• WORK ORDER: Starting at the line that contains "model.name = 'bookcase';" and ending at the line that contains "box(model, 'rightSide', wood, [-X, 0, -Z], [-inner, 2, Z]);", the lines below are to be given again exactly, with nothing added.

##### DATA TO EXAMINE

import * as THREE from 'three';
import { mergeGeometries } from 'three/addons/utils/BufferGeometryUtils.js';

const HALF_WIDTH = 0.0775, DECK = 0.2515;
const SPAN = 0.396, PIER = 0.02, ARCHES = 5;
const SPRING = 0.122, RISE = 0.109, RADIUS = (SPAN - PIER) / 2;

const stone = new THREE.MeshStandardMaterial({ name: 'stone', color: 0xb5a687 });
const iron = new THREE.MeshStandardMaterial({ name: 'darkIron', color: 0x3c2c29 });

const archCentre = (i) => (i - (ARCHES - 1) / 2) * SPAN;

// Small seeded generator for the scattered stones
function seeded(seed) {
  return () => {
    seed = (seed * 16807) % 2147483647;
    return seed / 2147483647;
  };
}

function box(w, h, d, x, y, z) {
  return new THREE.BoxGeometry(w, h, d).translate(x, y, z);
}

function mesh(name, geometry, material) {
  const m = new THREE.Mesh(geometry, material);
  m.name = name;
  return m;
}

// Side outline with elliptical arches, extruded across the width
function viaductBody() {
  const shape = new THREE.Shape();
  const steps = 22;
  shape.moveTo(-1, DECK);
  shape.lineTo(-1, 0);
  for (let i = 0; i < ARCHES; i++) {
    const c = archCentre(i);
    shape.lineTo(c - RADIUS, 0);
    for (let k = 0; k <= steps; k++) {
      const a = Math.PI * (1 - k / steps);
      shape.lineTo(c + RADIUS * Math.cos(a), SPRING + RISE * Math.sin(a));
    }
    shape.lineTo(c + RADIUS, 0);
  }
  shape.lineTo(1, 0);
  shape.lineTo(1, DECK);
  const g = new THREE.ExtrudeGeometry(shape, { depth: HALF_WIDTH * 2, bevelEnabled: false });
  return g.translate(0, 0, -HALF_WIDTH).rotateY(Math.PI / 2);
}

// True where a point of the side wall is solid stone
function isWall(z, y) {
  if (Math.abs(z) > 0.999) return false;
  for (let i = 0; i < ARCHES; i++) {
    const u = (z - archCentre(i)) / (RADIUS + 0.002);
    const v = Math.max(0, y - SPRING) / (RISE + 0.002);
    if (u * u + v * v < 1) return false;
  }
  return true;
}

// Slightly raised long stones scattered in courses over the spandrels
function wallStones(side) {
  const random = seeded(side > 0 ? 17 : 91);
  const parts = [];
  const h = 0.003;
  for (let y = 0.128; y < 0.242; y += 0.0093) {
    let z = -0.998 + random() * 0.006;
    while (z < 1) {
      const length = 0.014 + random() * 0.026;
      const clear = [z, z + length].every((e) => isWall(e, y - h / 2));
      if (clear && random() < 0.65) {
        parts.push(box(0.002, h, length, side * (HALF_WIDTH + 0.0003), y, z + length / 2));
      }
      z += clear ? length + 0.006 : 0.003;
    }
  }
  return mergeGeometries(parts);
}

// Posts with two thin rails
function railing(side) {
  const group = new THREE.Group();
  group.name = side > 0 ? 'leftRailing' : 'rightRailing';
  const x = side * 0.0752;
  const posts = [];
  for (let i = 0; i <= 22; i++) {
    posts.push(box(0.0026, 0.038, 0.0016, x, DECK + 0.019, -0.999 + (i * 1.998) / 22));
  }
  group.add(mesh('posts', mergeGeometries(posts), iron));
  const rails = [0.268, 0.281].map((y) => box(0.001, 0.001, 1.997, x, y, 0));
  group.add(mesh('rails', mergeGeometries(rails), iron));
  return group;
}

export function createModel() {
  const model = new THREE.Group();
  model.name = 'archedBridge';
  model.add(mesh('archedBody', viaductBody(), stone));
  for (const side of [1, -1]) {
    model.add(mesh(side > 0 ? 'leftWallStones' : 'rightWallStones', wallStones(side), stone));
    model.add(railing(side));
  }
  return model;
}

##########
##### DATA TO EXAMINE

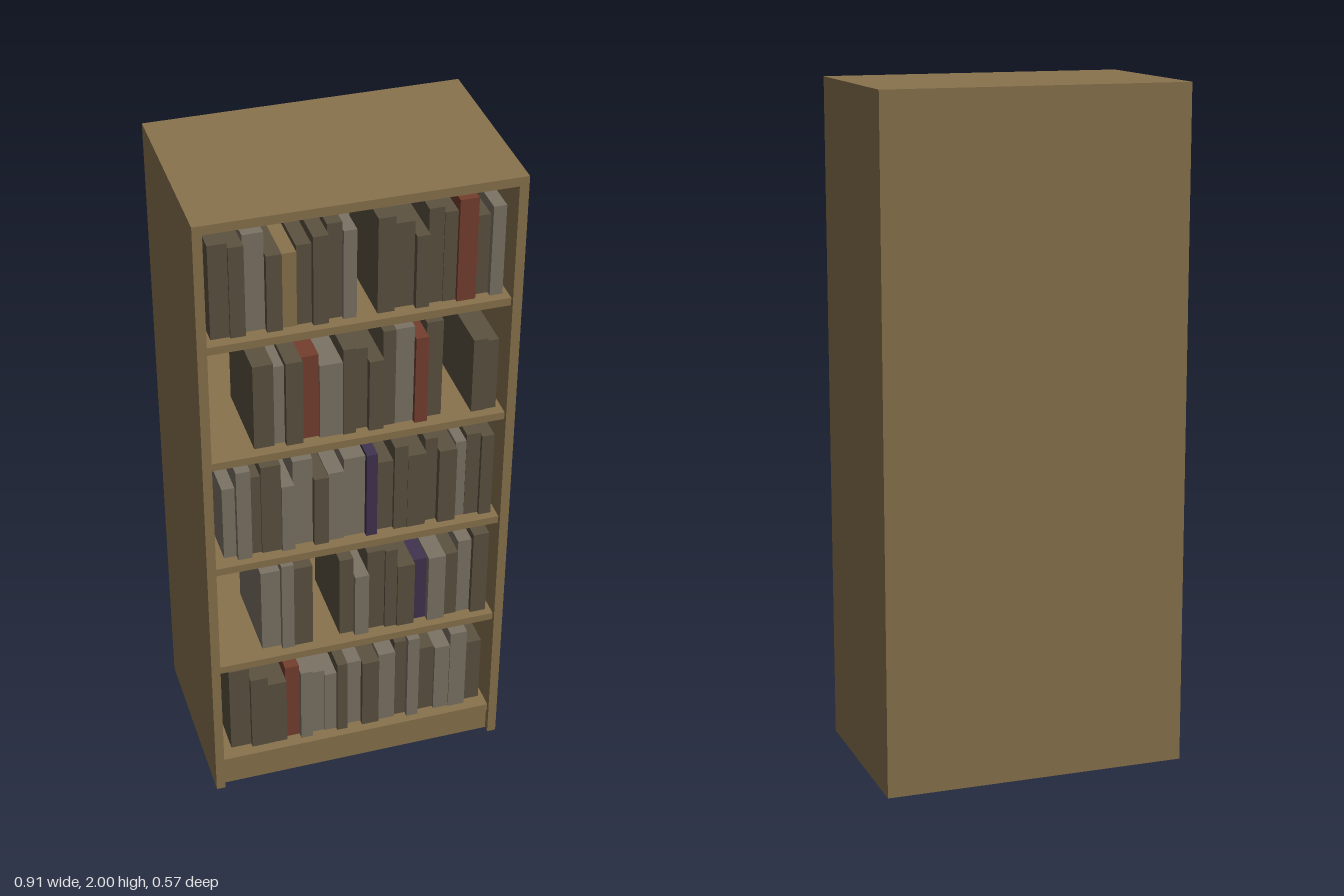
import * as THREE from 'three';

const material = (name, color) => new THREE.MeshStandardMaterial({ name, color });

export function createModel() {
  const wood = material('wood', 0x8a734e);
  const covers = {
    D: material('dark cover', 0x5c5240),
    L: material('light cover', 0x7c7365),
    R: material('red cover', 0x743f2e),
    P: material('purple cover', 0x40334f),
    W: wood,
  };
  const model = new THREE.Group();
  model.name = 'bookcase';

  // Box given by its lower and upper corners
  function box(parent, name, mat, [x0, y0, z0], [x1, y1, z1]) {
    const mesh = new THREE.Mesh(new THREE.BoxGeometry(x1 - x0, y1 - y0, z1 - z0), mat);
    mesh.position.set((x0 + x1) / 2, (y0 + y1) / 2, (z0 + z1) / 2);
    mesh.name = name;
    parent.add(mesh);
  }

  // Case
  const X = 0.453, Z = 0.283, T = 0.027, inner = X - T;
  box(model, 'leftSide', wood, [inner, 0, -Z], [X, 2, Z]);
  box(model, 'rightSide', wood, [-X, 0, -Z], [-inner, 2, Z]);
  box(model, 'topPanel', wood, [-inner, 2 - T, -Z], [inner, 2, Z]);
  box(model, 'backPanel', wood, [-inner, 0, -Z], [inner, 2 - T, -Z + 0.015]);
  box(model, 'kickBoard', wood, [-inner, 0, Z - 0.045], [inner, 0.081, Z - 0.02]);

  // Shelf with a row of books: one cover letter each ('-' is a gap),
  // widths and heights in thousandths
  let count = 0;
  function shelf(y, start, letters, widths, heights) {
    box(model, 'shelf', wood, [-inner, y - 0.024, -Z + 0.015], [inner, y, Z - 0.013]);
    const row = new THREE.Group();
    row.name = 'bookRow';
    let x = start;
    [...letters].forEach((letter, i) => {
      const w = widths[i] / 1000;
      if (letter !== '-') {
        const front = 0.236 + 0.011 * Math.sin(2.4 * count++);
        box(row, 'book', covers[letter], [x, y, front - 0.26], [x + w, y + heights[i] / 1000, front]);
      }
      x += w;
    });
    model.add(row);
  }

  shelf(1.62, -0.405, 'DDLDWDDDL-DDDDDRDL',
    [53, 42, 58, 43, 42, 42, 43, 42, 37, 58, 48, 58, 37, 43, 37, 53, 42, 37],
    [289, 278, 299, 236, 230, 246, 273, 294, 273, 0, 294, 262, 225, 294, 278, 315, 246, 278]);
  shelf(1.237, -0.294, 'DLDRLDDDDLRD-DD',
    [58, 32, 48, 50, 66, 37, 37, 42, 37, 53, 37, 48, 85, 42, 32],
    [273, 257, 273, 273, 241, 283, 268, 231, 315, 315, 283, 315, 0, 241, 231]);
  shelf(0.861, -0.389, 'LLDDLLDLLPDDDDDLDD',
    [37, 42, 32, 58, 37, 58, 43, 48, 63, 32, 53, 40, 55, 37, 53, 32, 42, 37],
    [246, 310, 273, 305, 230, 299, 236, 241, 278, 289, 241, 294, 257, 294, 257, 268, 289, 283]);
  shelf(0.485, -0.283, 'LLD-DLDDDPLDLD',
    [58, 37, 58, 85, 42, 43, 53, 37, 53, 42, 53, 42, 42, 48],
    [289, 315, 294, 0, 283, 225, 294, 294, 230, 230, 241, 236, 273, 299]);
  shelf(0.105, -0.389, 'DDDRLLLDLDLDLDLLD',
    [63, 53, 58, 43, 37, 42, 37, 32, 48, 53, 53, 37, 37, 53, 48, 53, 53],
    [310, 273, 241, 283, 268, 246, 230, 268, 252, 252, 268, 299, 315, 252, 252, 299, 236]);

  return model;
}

##########

• SOLUTION TO THIS PROBLEM:
  model.name = 'bookcase';

  // Box given by its lower and upper corners
  function box(parent, name, mat, [x0, y0, z0], [x1, y1, z1]) {
    const mesh = new THREE.Mesh(new THREE.BoxGeometry(x1 - x0, y1 - y0, z1 - z0), mat);
    mesh.position.set((x0 + x1) / 2, (y0 + y1) / 2, (z0 + z1) / 2);
    mesh.name = name;
    parent.add(mesh);
  }

  // Case
  const X = 0.453, Z = 0.283, T = 0.027, inner = X - T;
  box(model, 'leftSide', wood, [inner, 0, -Z], [X, 2, Z]);
  box(model, 'rightSide', wood, [-X, 0, -Z], [-inner, 2, Z]);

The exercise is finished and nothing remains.